Exercise goal: Below are lines of data; restate word for word those running from the line containing "bpy.ops.object.convert(target='MESH')" to the line containing "obj.data.materials.append(grey)", inclusive, and no others.

═════ Source material ═════

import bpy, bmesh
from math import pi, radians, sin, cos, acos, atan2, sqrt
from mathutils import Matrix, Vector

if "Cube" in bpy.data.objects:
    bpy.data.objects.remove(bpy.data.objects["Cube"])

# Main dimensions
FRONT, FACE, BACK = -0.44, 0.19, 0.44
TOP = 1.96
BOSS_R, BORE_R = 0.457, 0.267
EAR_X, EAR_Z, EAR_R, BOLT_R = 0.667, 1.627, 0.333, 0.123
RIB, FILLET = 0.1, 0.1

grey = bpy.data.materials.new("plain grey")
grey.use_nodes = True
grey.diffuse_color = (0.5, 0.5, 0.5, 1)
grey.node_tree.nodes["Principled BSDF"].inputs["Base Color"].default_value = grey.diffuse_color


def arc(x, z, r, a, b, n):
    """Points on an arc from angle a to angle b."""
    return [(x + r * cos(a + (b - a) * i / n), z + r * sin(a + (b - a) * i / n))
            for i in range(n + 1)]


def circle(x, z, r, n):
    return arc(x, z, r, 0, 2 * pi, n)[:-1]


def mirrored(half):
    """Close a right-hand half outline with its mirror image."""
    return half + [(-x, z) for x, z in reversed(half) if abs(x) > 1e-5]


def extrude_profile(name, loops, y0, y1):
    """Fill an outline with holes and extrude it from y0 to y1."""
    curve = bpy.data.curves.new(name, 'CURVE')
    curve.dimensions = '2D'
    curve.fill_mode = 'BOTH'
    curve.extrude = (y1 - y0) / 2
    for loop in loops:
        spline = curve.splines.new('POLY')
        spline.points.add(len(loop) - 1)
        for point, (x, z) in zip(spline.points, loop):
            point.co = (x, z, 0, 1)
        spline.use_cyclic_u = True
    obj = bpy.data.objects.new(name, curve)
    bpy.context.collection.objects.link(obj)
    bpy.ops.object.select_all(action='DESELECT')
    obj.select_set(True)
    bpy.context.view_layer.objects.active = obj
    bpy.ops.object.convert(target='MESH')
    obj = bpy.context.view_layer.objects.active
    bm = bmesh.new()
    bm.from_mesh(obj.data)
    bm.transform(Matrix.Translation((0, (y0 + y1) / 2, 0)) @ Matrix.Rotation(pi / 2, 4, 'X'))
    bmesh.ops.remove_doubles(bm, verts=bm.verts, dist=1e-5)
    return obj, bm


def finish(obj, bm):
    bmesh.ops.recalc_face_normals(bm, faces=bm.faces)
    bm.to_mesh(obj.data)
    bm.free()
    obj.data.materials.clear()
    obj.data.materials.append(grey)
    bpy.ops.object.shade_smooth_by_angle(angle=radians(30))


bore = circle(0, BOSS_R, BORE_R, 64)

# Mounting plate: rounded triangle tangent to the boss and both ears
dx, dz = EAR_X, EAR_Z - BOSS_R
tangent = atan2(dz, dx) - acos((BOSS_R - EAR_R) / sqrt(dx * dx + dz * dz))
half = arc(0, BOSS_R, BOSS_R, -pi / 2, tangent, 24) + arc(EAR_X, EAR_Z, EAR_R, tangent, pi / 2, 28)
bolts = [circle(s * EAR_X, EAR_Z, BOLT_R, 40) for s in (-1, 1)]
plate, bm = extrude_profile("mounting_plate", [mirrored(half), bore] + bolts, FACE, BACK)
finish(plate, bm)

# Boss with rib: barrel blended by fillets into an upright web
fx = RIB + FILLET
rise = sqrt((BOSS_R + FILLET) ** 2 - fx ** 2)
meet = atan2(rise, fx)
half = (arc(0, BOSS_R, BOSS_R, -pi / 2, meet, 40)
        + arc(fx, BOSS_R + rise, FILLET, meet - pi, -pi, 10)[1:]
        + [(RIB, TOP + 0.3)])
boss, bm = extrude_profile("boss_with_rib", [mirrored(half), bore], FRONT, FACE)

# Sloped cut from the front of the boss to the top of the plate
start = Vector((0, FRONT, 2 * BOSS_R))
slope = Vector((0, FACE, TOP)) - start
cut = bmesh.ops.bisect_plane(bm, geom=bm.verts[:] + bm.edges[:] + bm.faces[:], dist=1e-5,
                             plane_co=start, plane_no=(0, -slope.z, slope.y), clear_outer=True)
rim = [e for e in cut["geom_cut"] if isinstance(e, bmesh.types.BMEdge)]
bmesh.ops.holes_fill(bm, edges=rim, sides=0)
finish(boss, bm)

═════

Result for this exercise:
    bpy.ops.object.convert(target='MESH')
    obj = bpy.context.view_layer.objects.active
    bm = bmesh.new()
    bm.from_mesh(obj.data)
    bm.transform(Matrix.Translation((0, (y0 + y1) / 2, 0)) @ Matrix.Rotation(pi / 2, 4, 'X'))
    bmesh.ops.remove_doubles(bm, verts=bm.verts, dist=1e-5)
    return obj, bm


def finish(obj, bm):
    bmesh.ops.recalc_face_normals(bm, faces=bm.faces)
    bm.to_mesh(obj.data)
    bm.free()
    obj.data.materials.clear()
    obj.data.materials.append(grey)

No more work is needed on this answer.